Please join the Theater and Performance Studies Workshop for:
PhD Candidate, Theatre Arts and Performance Studies, Brown University
Who will present:
Staging Futurity and Reenacting the Past: Theater and Performance in Black Miami’s Historical Preservation Efforts
Respondent: Dr. Tina Post, Director of Creative Research (TAPS), Assistant Professor in English Language and Literature
Tuesday, May 3,
4:30–6:00 PM CST
EXCLUSIVELY OVER ZOOM
Please register for the workshop HERE. The workshop coordinators will circulate the paper to all registrants and the Zoom link is made available upon registration.
(Please do not cite or circulate the works-in-progress without the author’s explicit consent.)
We are committed to making our workshop fully accessible to persons with disabilities. Please direct any questions or concerns to TAPS workshop coordinators, Michael Stablein (firstname.lastname@example.org) and Catrin Dowd (email@example.com).
ABSTRACT: This paper explores the role of theater and performance in Black Miami’s historical preservation efforts through an examination of the institution building by two Black Miami natives. Dr. Dorothy Jenkins Fields and Dr. Enid Pinkney are Black women educators who have championed the preservation of Black Miami’s history by building communal institutions rooted in restored historical sites. In 1977, Fields founded the Black Archives History and Research Foundation of South Florida, an organization that strives to “collect and preserve the rapidly vanishing material that reflects the African American experience in Miami-Dade County.” With Fields at the helm, the foundation acquired Miami’s Lyric Theater in 1988 and transformed the space into the largest repository of 20th century Black life in South Florida. During the early 20th century, Lyric Theater was known as Black Miami’s “Little Broadway” and attracted major entertainment acts from across the nation. Today, the restored theater houses the Black Archives Foundation and serves the local community through arts and cultural programming. Less than a ten-minute drive away, Pinkney organized a demonstration in the early 2000s to halt the demolition of Miami’s Historic Hampton House, an abandoned Green Book hotel. Pinkney led a successful initiative to save the Hampton House and transformed the site into a cultural center that offers music programming and cultural exhibitions. A visit to the restored Hampton House inspired Kemp Powers to write the play One Night in Miami, and this dramatic work was later adapted into a film produced by Amazon Studios. Fields and Pinkney’s oral accounts and the history of the sites themselves demonstrate how performance and theatricality conjure political power in the preservationists efforts. This paper lingers with the political capacity of theater and performance in the struggle to prove Black Miami’s historical value to the state and in popular culture.
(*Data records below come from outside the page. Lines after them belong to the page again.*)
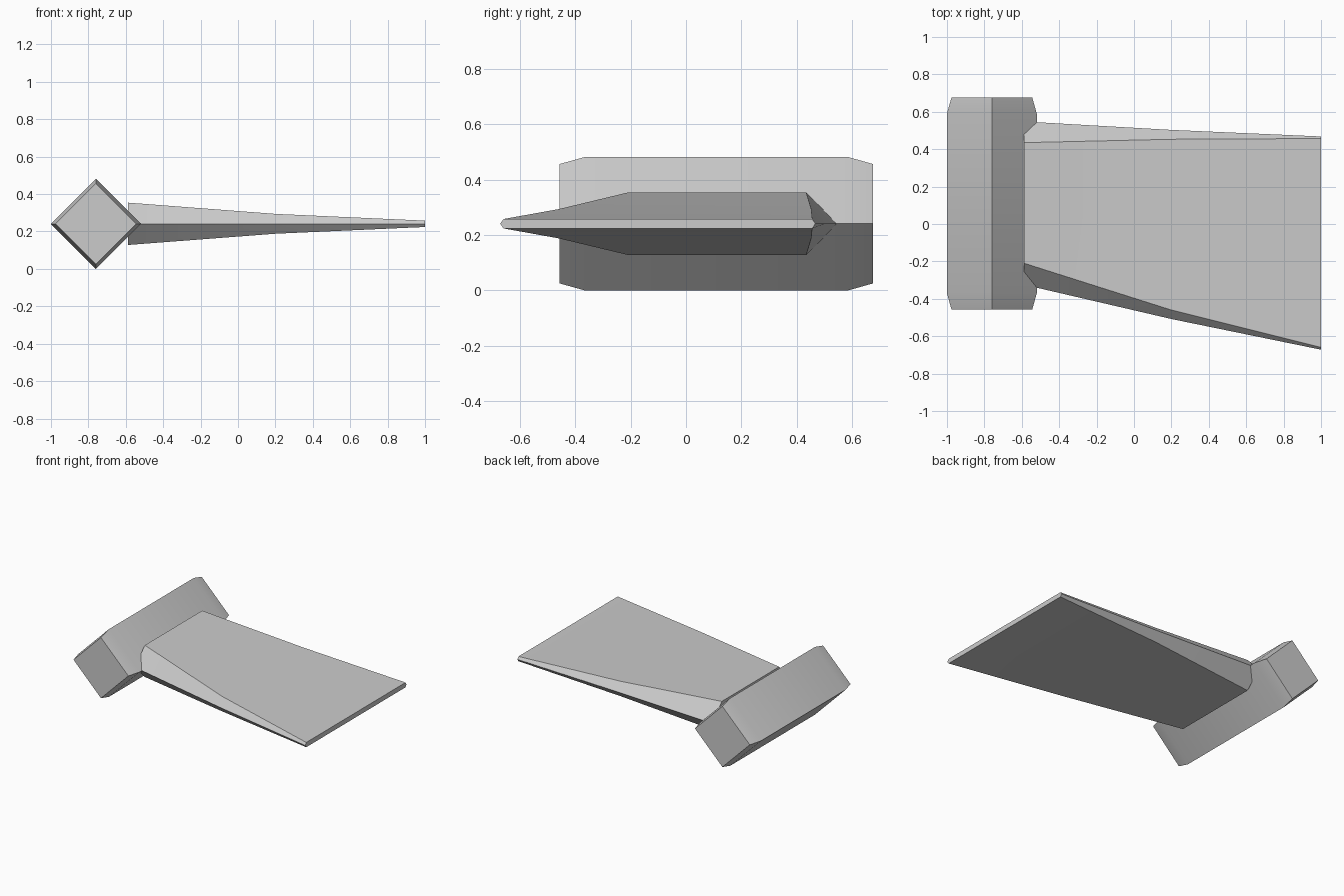
import bpy, math

if "Cube" in bpy.data.objects:
    bpy.data.objects.remove(bpy.data.objects["Cube"])

grey = bpy.data.materials.new("light_grey")
grey.diffuse_color = (0.6, 0.6, 0.6, 1)
grey.use_nodes = True
grey.node_tree.nodes["Principled BSDF"].inputs["Base Color"].default_value = grey.diffuse_color
MID = 0.241  # height of the centre plane


def loft(name, rings):
    """Bridge equal-sized rings of points and cap both ends."""
    n = len(rings[0])
    verts = [p for ring in rings for p in ring]
    faces = [(r * n + i, r * n + (i + 1) % n, (r + 1) * n + (i + 1) % n, (r + 1) * n + i)
             for r in range(len(rings) - 1) for i in range(n)]
    faces += [tuple(reversed(range(n))), tuple(range(len(verts) - n, len(verts)))]
    mesh = bpy.data.meshes.new(name)
    mesh.from_pydata(verts, [], faces)
    mesh.materials.append(grey)
    obj = bpy.data.objects.new(name, mesh)
    bpy.context.collection.objects.link(obj)
    bpy.ops.object.select_all(action='DESELECT')
    obj.select_set(True)
    bpy.context.view_layer.objects.active = obj
    # Consistent outward normals
    bpy.ops.object.mode_set(mode='EDIT')
    bpy.ops.mesh.select_all(action='SELECT')
    bpy.ops.mesh.normals_make_consistent(inside=False)
    bpy.ops.object.mode_set(mode='OBJECT')
    return obj


# Square bar standing on its corner, tapered at both ends
def diamond(y, r):
    return [(-0.76 + r * math.cos(a), y, MID + r * math.sin(a))
            for a in (0, math.pi / 2, math.pi, 3 * math.pi / 2)]


loft("root_bar", [diamond(-0.457, 0.216), diamond(-0.367, 0.241),
                  diamond(0.587, 0.241), diamond(0.676, 0.216)])
bpy.ops.object.shade_smooth_by_angle(angle=math.radians(30))


# Blade: flat top and bottom, with bevelled leading and trailing edges
def section(x, front, flat_front, flat_back, back, half):
    return [(x, front, MID), (x, flat_front, MID + half), (x, flat_back, MID + half),
            (x, back, MID), (x, flat_back, MID - half), (x, flat_front, MID - half)]


loft("blade", [section(-0.587, -0.325, -0.21, 0.435, 0.548, 0.113),
               section(0.2, -0.508, -0.46, 0.453, 0.503, 0.053),
               section(1.0, -0.672, -0.66, 0.457, 0.468, 0.017)])
bpy.ops.object.shade_smooth_by_angle(angle=math.radians(30))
BIO: Mysia Anderson (she/her) is an artist-scholar from Miami Gardens, Florida. She is a doctoral candidate in Brown University’s Theatre Arts and Performance Studies department, and her dissertation dwells in the environmental poetics of Black Miami through an exploration of oral history, storytelling, and performance. Bridging Black feminist theory and practice, she documents the city’s struggle for Black sustainability in the midst of racial capitalism and environmental degradation. Currently, Mysia is also a part-time student in the Atlantic Acting School’s Global Virtual Conservatory. She is an actress, dramaturg, and playwright who desires to tell stories grounded in Black world-making.